- Exercise
Write out exactly the first lines of the listing, ending on the line that contains "angles = [math.radians(start".

**** Data for the task ****

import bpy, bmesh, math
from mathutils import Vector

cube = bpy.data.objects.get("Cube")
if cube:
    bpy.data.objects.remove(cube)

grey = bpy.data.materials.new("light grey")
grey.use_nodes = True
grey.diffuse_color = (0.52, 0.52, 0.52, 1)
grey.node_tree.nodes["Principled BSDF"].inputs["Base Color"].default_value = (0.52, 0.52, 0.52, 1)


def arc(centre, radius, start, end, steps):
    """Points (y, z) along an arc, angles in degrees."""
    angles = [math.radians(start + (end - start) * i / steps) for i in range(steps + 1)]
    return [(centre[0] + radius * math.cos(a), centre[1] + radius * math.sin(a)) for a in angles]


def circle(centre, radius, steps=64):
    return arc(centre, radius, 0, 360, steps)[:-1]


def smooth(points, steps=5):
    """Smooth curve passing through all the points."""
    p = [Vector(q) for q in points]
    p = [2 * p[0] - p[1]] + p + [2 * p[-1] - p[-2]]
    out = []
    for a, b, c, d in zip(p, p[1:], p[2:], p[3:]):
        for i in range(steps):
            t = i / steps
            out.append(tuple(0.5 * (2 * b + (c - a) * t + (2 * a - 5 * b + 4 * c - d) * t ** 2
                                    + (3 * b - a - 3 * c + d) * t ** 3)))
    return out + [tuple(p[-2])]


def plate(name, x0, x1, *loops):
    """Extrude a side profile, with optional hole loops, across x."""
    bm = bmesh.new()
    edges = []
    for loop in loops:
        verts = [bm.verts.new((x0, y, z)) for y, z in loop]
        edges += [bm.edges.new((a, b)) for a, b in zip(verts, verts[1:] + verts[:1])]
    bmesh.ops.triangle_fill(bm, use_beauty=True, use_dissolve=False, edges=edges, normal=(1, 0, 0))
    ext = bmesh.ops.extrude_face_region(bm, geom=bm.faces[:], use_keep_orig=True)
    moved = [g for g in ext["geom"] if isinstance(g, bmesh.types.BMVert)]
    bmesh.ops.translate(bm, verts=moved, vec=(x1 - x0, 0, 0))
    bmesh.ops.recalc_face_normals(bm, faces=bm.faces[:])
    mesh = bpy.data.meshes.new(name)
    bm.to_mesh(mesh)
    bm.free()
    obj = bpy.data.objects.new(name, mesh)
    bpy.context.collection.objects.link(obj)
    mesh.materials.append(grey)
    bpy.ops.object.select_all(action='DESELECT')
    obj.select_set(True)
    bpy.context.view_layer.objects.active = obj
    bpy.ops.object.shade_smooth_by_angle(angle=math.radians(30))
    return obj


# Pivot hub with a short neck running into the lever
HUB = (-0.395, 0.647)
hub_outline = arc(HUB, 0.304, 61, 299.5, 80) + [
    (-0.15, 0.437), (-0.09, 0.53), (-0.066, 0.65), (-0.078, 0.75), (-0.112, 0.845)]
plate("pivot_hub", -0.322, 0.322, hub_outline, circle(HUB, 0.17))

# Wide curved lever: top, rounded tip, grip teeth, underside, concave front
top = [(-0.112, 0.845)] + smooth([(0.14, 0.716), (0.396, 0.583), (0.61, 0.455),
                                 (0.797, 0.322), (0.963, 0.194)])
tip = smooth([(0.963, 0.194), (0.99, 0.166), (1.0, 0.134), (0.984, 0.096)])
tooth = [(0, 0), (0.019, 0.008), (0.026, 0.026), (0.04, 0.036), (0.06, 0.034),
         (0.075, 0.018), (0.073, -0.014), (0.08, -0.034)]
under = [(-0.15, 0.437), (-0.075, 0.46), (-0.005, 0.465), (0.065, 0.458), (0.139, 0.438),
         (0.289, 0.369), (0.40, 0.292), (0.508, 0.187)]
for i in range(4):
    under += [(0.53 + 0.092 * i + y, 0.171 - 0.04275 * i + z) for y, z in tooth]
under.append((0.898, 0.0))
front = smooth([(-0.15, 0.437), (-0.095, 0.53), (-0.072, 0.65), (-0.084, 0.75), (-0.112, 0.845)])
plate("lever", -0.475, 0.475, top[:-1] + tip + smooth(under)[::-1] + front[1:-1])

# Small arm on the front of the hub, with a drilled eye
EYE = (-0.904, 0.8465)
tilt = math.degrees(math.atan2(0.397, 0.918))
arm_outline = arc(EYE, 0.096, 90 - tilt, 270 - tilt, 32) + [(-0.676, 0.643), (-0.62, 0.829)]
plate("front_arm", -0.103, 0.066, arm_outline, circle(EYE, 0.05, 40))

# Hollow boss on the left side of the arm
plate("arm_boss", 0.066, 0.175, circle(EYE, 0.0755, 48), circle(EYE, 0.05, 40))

****

- Reply to the exercise
import bpy, bmesh, math
from mathutils import Vector

cube = bpy.data.objects.get("Cube")
if cube:
    bpy.data.objects.remove(cube)

grey = bpy.data.materials.new("light grey")
grey.use_nodes = True
grey.diffuse_color = (0.52, 0.52, 0.52, 1)
grey.node_tree.nodes["Principled BSDF"].inputs["Base Color"].default_value = (0.52, 0.52, 0.52, 1)


def arc(centre, radius, start, end, steps):
    """Points (y, z) along an arc, angles in degrees."""
    angles = [math.radians(start + (end - start) * i / steps) for i in range(steps + 1)]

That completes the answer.